## GIVEN DATA
+===+
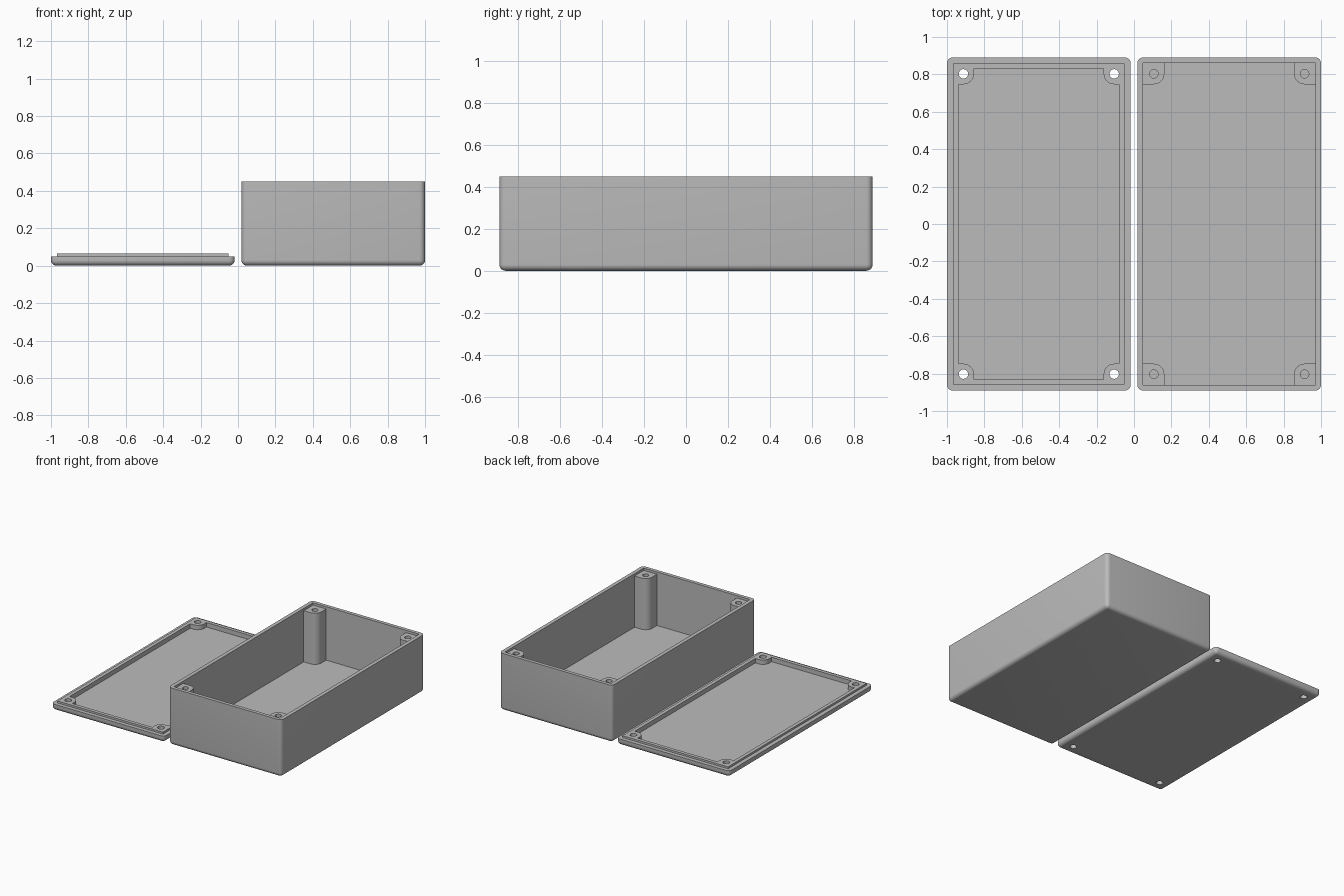
import bpy, bmesh, math

cube = bpy.data.objects.get("Cube")
if cube:
    bpy.data.objects.remove(cube, do_unlink=True)

grey = bpy.data.materials.new("light_grey_plastic")
grey.use_nodes = True
colour = (0.5, 0.5, 0.5, 1)
grey.diffuse_color = colour
bsdf = grey.node_tree.nodes["Principled BSDF"]
bsdf.inputs["Base Color"].default_value = colour

CX = 0.509                # offset of each half from the middle
HX, HY = 0.491, 0.89      # outer half sizes
SX, SY = 0.403, 0.803     # screw hole positions
POST_R = 0.056


def finish(name, bm, x):
    bmesh.ops.recalc_face_normals(bm, faces=bm.faces[:])
    mesh = bpy.data.meshes.new(name)
    bm.to_mesh(mesh)
    bm.free()
    mesh.materials.append(grey)
    ob = bpy.data.objects.new(name, mesh)
    ob.location.x = x
    bpy.context.collection.objects.link(ob)
    return ob


def prism(name, outline, z0, z1, x):
    bm = bmesh.new()
    face = bm.faces.new([bm.verts.new((px, py, z0)) for px, py in outline])
    ext = bmesh.ops.extrude_face_region(bm, geom=[face], use_keep_orig=True)
    for v in ext["geom"]:
        if isinstance(v, bmesh.types.BMVert):
            v.co.z = z1
    return finish(name, bm, x)


def rect(hx, hy):
    return [(hx, hy), (-hx, hy), (-hx, -hy), (hx, -hy)]


def circle(x, y, r, n=20):
    return [(x + r * math.cos(2 * math.pi * i / n),
             y + r * math.sin(2 * math.pi * i / n)) for i in range(n)]


def notched(hx, hy):
    """Rectangle with a rounded screw post kept in every corner."""
    corner = [(hx, SY - POST_R)]
    for i in range(9):
        a = math.radians(270 - 90 * i / 8)
        corner.append((SX + POST_R * math.cos(a), SY + POST_R * math.sin(a)))
    corner.append((SX - POST_R, hy))
    pts = []
    for sx, sy in ((1, 1), (-1, 1), (-1, -1), (1, -1)):
        part = corner if sx * sy > 0 else corner[::-1]
        pts += [(sx * px, sy * py) for px, py in part]
    return pts


def shell(name, height, x):
    """Block with rounded upright and bottom edges and a sharp top rim."""
    bm = bmesh.new()
    bmesh.ops.create_cube(bm, size=1)
    for v in bm.verts:
        v.co = (v.co.x * 2 * HX, v.co.y * 2 * HY, (v.co.z + 0.5) * height)
    edges = [e for e in bm.edges if min(v.co.z for v in e.verts) < 0.001]
    bmesh.ops.bevel(bm, geom=edges, offset=0.03, segments=6, profile=0.5,
                    affect='EDGES')
    return finish(name, bm, x)


def combine(ob, tool, operation='DIFFERENCE'):
    mod = ob.modifiers.new("cut", 'BOOLEAN')
    mod.operation, mod.object, mod.solver = operation, tool, 'EXACT'
    bpy.context.view_layer.objects.active = ob
    bpy.ops.object.modifier_apply(modifier=mod.name)
    bpy.data.objects.remove(tool, do_unlink=True)


def drill(ob, r, z0, z1, x):
    for sx in (-1, 1):
        for sy in (-1, 1):
            combine(ob, prism("drill", circle(sx * SX, sy * SY, r), z0, z1, x))


# Open box with four screw posts a little below the rim
box = shell("box_body", 0.45, CX)
combine(box, prism("cavity", notched(0.461, 0.862), 0.03, 0.44, CX))
combine(box, prism("rim_recess", rect(0.461, 0.862), 0.432, 0.5, CX))
drill(box, 0.023, 0.2, 0.5, CX)

# Lid lying upside down, with a raised locating lip and corner pads
lid = shell("lid", 0.05, -CX)
combine(lid, prism("lip", rect(0.458, 0.859), 0.035, 0.065, -CX), 'UNION')
combine(lid, prism("hollow", notched(0.43, 0.831), 0.03, 0.1, -CX))
drill(lid, 0.025, -0.05, 0.1, -CX)

# Smooth rounded edges, crisp corners
for ob in (box, lid):
    bpy.ops.object.select_all(action='DESELECT')
    ob.select_set(True)
    bpy.context.view_layer.objects.active = ob
    bpy.ops.object.shade_smooth_by_angle(angle=math.radians(30))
+===+
## THE PROBLEM
The answer consists of the records repeated exactly, without any images.

## RESULT OF THIS EXERCISE
import bpy, bmesh, math

cube = bpy.data.objects.get("Cube")
if cube:
    bpy.data.objects.remove(cube, do_unlink=True)

grey = bpy.data.materials.new("light_grey_plastic")
grey.use_nodes = True
colour = (0.5, 0.5, 0.5, 1)
grey.diffuse_color = colour
bsdf = grey.node_tree.nodes["Principled BSDF"]
bsdf.inputs["Base Color"].default_value = colour

CX = 0.509                # offset of each half from the middle
HX, HY = 0.491, 0.89      # outer half sizes
SX, SY = 0.403, 0.803     # screw hole positions
POST_R = 0.056


def finish(name, bm, x):
    bmesh.ops.recalc_face_normals(bm, faces=bm.faces[:])
    mesh = bpy.data.meshes.new(name)
    bm.to_mesh(mesh)
    bm.free()
    mesh.materials.append(grey)
    ob = bpy.data.objects.new(name, mesh)
    ob.location.x = x
    bpy.context.collection.objects.link(ob)
    return ob


def prism(name, outline, z0, z1, x):
    bm = bmesh.new()
    face = bm.faces.new([bm.verts.new((px, py, z0)) for px, py in outline])
    ext = bmesh.ops.extrude_face_region(bm, geom=[face], use_keep_orig=True)
    for v in ext["geom"]:
        if isinstance(v, bmesh.types.BMVert):
            v.co.z = z1
    return finish(name, bm, x)


def rect(hx, hy):
    return [(hx, hy), (-hx, hy), (-hx, -hy), (hx, -hy)]


def circle(x, y, r, n=20):
    return [(x + r * math.cos(2 * math.pi * i / n),
             y + r * math.sin(2 * math.pi * i / n)) for i in range(n)]


def notched(hx, hy):
    """Rectangle with a rounded screw post kept in every corner."""
    corner = [(hx, SY - POST_R)]
    for i in range(9):
        a = math.radians(270 - 90 * i / 8)
        corner.append((SX + POST_R * math.cos(a), SY + POST_R * math.sin(a)))
    corner.append((SX - POST_R, hy))
    pts = []
    for sx, sy in ((1, 1), (-1, 1), (-1, -1), (1, -1)):
        part = corner if sx * sy > 0 else corner[::-1]
        pts += [(sx * px, sy * py) for px, py in part]
    return pts


def shell(name, height, x):
    """Block with rounded upright and bottom edges and a sharp top rim."""
    bm = bmesh.new()
    bmesh.ops.create_cube(bm, size=1)
    for v in bm.verts:
        v.co = (v.co.x * 2 * HX, v.co.y * 2 * HY, (v.co.z + 0.5) * height)
    edges = [e for e in bm.edges if min(v.co.z for v in e.verts) < 0.001]
    bmesh.ops.bevel(bm, geom=edges, offset=0.03, segments=6, profile=0.5,
                    affect='EDGES')
    return finish(name, bm, x)


def combine(ob, tool, operation='DIFFERENCE'):
    mod = ob.modifiers.new("cut", 'BOOLEAN')
    mod.operation, mod.object, mod.solver = operation, tool, 'EXACT'
    bpy.context.view_layer.objects.active = ob
    bpy.ops.object.modifier_apply(modifier=mod.name)
    bpy.data.objects.remove(tool, do_unlink=True)


def drill(ob, r, z0, z1, x):
    for sx in (-1, 1):
        for sy in (-1, 1):
            combine(ob, prism("drill", circle(sx * SX, sy * SY, r), z0, z1, x))


# Open box with four screw posts a little below the rim
box = shell("box_body", 0.45, CX)
combine(box, prism("cavity", notched(0.461, 0.862), 0.03, 0.44, CX))
combine(box, prism("rim_recess", rect(0.461, 0.862), 0.432, 0.5, CX))
drill(box, 0.023, 0.2, 0.5, CX)

# Lid lying upside down, with a raised locating lip and corner pads
lid = shell("lid", 0.05, -CX)
combine(lid, prism("lip", rect(0.458, 0.859), 0.035, 0.065, -CX), 'UNION')
combine(lid, prism("hollow", notched(0.43, 0.831), 0.03, 0.1, -CX))
drill(lid, 0.025, -0.05, 0.1, -CX)

# Smooth rounded edges, crisp corners
for ob in (box, lid):
    bpy.ops.object.select_all(action='DESELECT')
    ob.select_set(True)
    bpy.context.view_layer.objects.active = ob
    bpy.ops.object.shade_smooth_by_angle(angle=math.radians(30))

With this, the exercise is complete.